b) Success at a world-class university has much the same effect as a long period of apprenticeship, demonstrating an ability to be subservient to specialised and professional power (the teacher), subservient to abstract external authority (the syllabus), and to be able to process large quantities of data without recourse to meaning (truth, beauty, quality, etc – which are seen as “relative” by schools and universities); to internalise, in other words, the idea that truth originates from received theory and a mediated environment, and not from one’s own direct lived experience.

c) Having connections in mass-media demonstrates that one already comes from a family or a circle of intimates which adheres to corporate or postmodern values; and d) having wealth confers useful skills (through an extended expensive education, unpaid internships, etc), a useful arrogance and an establishment-friendly ideological view of the world.

Successful wealthy, well-connected, well-educated journalists who are “team players” and who share company “values”, unconsciously adhere to systemic filters which frame, emphasise, omit and transform facts in order to serve system and self. These system-serving filters ensure that success is only conferred to those journalists who: 1. do not criticise their newspaper or television company; 2. do not criticise the corporations that own the newspaper or fund it through advertising; 3. source their information principally from agents of power and figures of authority (think tanks, government sources, councillors, lawyers, etc); 4. bend to legal, financial or publicity threats, complaints and criticisms from established power; and, 5. who have an ideological belief in “free markets”, “anti-terrorism”, “full employment” “defence” and “democracy”. Individuals or parties within government can be criticised, and the left-liberal press occasionally allows slightly more dissenting voices to criticise corporations, but the entire system and its core values cannot be brought into question.

The Ego Model

Adherence to systemic filters is an unconscious process. Consciously the news reporter believes he is telling the truth, reporting facts and providing a professional service. Unconsciously he is motivated by ego. In other word, the news is first framed, edited and guided by five self-serving psychological filters. Subtler and more fundamental than systemic filters, and largely ignored by dissident news-critics, the “ego model” has a much wider reach, affecting not just straight news reporting, but also comment, analysis, creative output, book reviews and cultural commentary.

Ego here refers to the thinking “I” and the feelings it generates in the body: the mental-emotional self which creates, through memory and expectation, a definite and personal sense of time and space. For young children, many ancient hunter-gatherer societies and neolithic man this self is a soft thing, meaning that it comes and goes as needed, like a tool.
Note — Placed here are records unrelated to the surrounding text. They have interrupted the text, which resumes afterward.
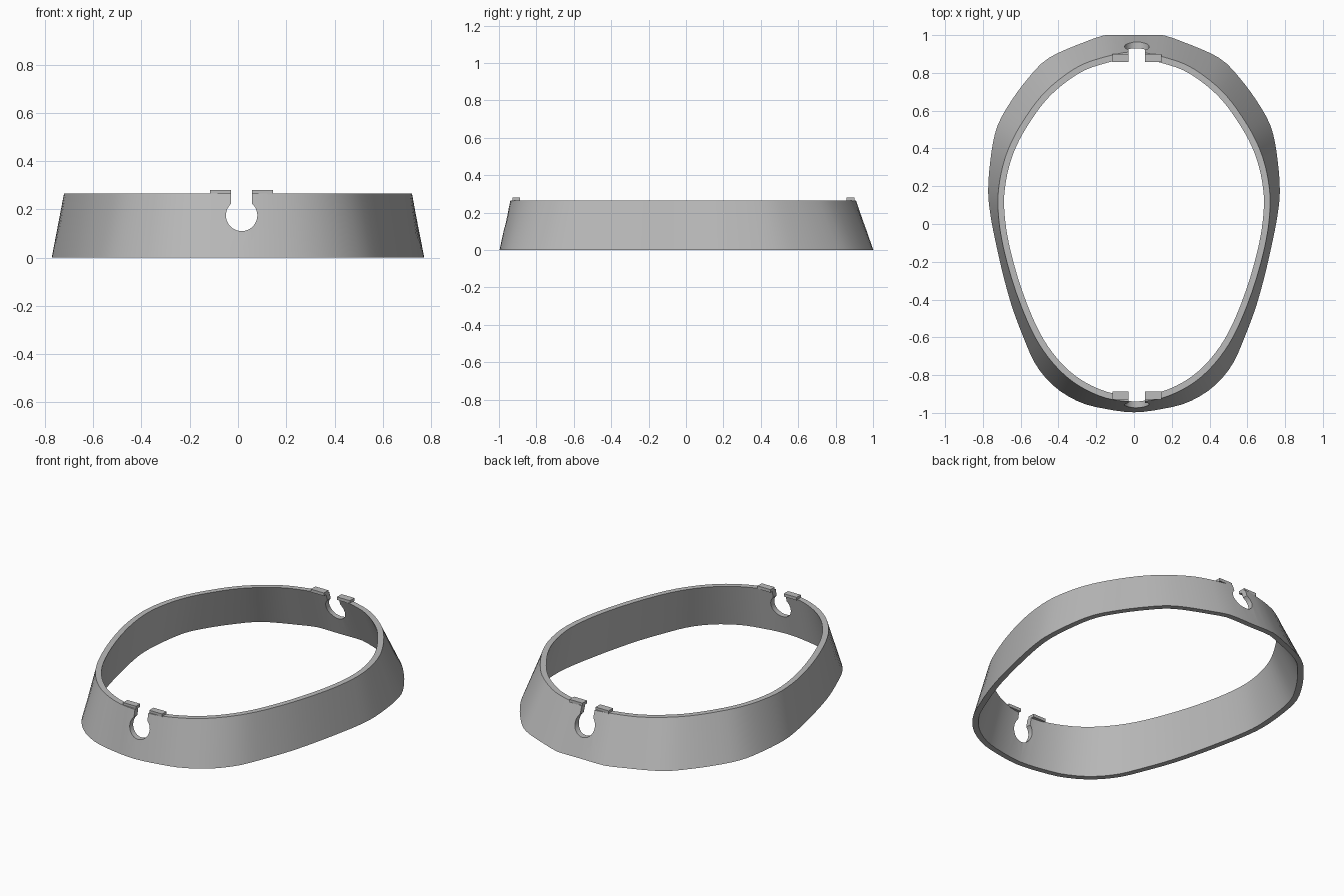
import bpy
import bmesh
import math
from mathutils import Vector

if "Cube" in bpy.data.objects:
    bpy.data.objects.remove(bpy.data.objects["Cube"])

HEIGHT, WALL, STEPS = 0.265, 0.033, 120

grey = bpy.data.materials.new("plain_grey")
grey.use_nodes = True
GREY = (0.5, 0.5, 0.5, 1)
grey.diffuse_color = GREY
grey.node_tree.nodes["Principled BSDF"].inputs["Base Color"].default_value = GREY

# Half outlines of the band, back to front; the other half is mirrored
BASE = [(0, 1), (.15, 1), (.23, .975), (.45, .88), (.57, .76), (.67, .62), (.73, .5),
        (.76, .34), (.772, .17), (.757, .03), (.725, -.13), (.69, -.28), (.645, -.44),
        (.585, -.6), (.52, -.745), (.42, -.862), (.29, -.942), (.16, -.977), (0, -.997)]
RIM = [(0, .912), (.17, .88), (.31, .825), (.47, .7), (.59, .54), (.668, .39), (.71, .235),
       (.72, .08), (.69, -.13), (.61, -.4), (.5, -.64), (.35, -.815), (.17, -.915), (0, -.94)]


def smooth(pts):
    """Closed mirrored outline, rounded between its points."""
    pts = [Vector(p) for p in pts]
    pts += [Vector((-p.x, p.y)) for p in reversed(pts[1:-1])]
    n, out = len(pts), []
    for i in range(n):
        a, b, c, d = (pts[(i + k) % n] for k in (-1, 0, 1, 2))
        for s in range(4):
            t = s / 4
            out.append(b + t * (c - a) / 2 + t * t * (2 * a - 5 * b + 4 * c - d) / 2
                       + t ** 3 * (3 * b - a - 3 * c + d) / 2)
    return out


def resample(pts):
    """Even steps of angle around the outline, so that both rings match."""
    pol = sorted((math.atan2(p.y, p.x) % math.tau, p.length) for p in pts)
    pol = [(pol[-1][0] - math.tau, pol[-1][1])] + pol + [(pol[0][0] + math.tau, pol[0][1])]
    ring = []
    for i in range(STEPS):
        a = math.tau * i / STEPS
        for (a0, r0), (a1, r1) in zip(pol, pol[1:]):
            if a0 <= a < a1:
                r = r0 + (r1 - r0) * (a - a0) / (a1 - a0)
                ring.append(Vector((r * math.cos(a), r * math.sin(a))))
                break
    return ring


def inset(ring, dist):
    out = []
    for i, p in enumerate(ring):
        t = (ring[(i + 1) % len(ring)] - ring[i - 1]).normalized()
        out.append(p + dist * Vector((-t.y, t.x)))
    return out


def finish(name, bm):
    bmesh.ops.recalc_face_normals(bm, faces=bm.faces)
    mesh = bpy.data.meshes.new(name)
    bm.to_mesh(mesh)
    bm.free()
    mesh.materials.append(grey)
    ob = bpy.data.objects.new(name, mesh)
    bpy.context.collection.objects.link(ob)
    return ob


# Tapered band with an even wall
base, rim = resample(smooth(BASE)), resample(smooth(RIM))
bm = bmesh.new()
rings = [(base, 0), (rim, HEIGHT), (inset(rim, WALL), HEIGHT), (inset(base, WALL), 0)]
loops = [[bm.verts.new((p.x, p.y, z)) for p in ring] for ring, z in rings]
for k in range(4):
    lo, hi = loops[k], loops[(k + 1) % 4]
    for i in range(STEPS):
        j = (i + 1) % STEPS
        bm.faces.new((lo[i], lo[j], hi[j], hi[i]))
band = finish("band", bm)

# Keyhole cutter through the front and the back
MID, HALF, RADIUS, HOLE_Z = 0.015, 0.044, 0.065, 0.175
start = math.acos(HALF / RADIUS)
bm = bmesh.new()
outline = [(MID + HALF, HEIGHT + 0.1)]
for i in range(33):
    a = start - (math.pi + 2 * start) * i / 32
    outline.append((MID + RADIUS * math.cos(a), HOLE_Z + RADIUS * math.sin(a)))
outline.append((MID - HALF, HEIGHT + 0.1))
face = bm.faces.new([bm.verts.new((x, -1.2, z)) for x, z in outline])
ext = bmesh.ops.extrude_face_region(bm, geom=[face])
bmesh.ops.translate(bm, vec=(0, 2.4, 0),
                    verts=[v for v in ext["geom"] if isinstance(v, bmesh.types.BMVert)])
cutter = finish("keyhole_cutter", bm)
cutter.hide_render = True

mod = band.modifiers.new("keyholes", "BOOLEAN")
mod.operation = "DIFFERENCE"
mod.solver = "EXACT"
mod.object = cutter
bpy.context.view_layer.objects.active = band
bpy.ops.object.select_all(action="DESELECT")
band.select_set(True)
bpy.ops.object.modifier_apply(modifier=mod.name)
bpy.data.objects.remove(cutter)
bpy.ops.object.shade_smooth_by_angle(angle=math.radians(30))

# Small flat tabs beside each keyhole
for end, y0, y1 in (("front", -0.928, -0.888), ("back", 0.857, 0.9)):
    for side, sign in (("left", 1), ("right", -1)):
        bm = bmesh.new()
        bmesh.ops.create_cube(bm, size=1)
        bmesh.ops.scale(bm, vec=(0.086, y1 - y0, 0.018), verts=bm.verts)
        bmesh.ops.translate(bm, verts=bm.verts, vec=(
            MID + sign * (HALF + 0.043), (y0 + y1) / 2, HEIGHT + 0.006))
        finish(f"{end}_{side}_tab", bm)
When one needs to think or project into the past or future, the ego is there, but for much of the time, it is quiet, leaving a rich and intimate experience of the directly experienced present moment, or context, perceived not as an objective screen viewed by a separate subjective and relative self, but as a vivid and mysterious, yet simple absolute whole to which the self is sensitive, or empathic.

Empathy comes from the Greek for “letting in feeling”. When self “lets in” what is actually happening in the present moment it becomes silent. With the ordinary self silent, experience becomes extraordinary; without (or with a less definite sense of) time and space. The boundary between ‘my self’ and ‘others’ becomes fluid; I find I can share other’s feelings and that I become more sensitive to complex atmospheres and subtle qualities.
Go read the whole article.

No comments: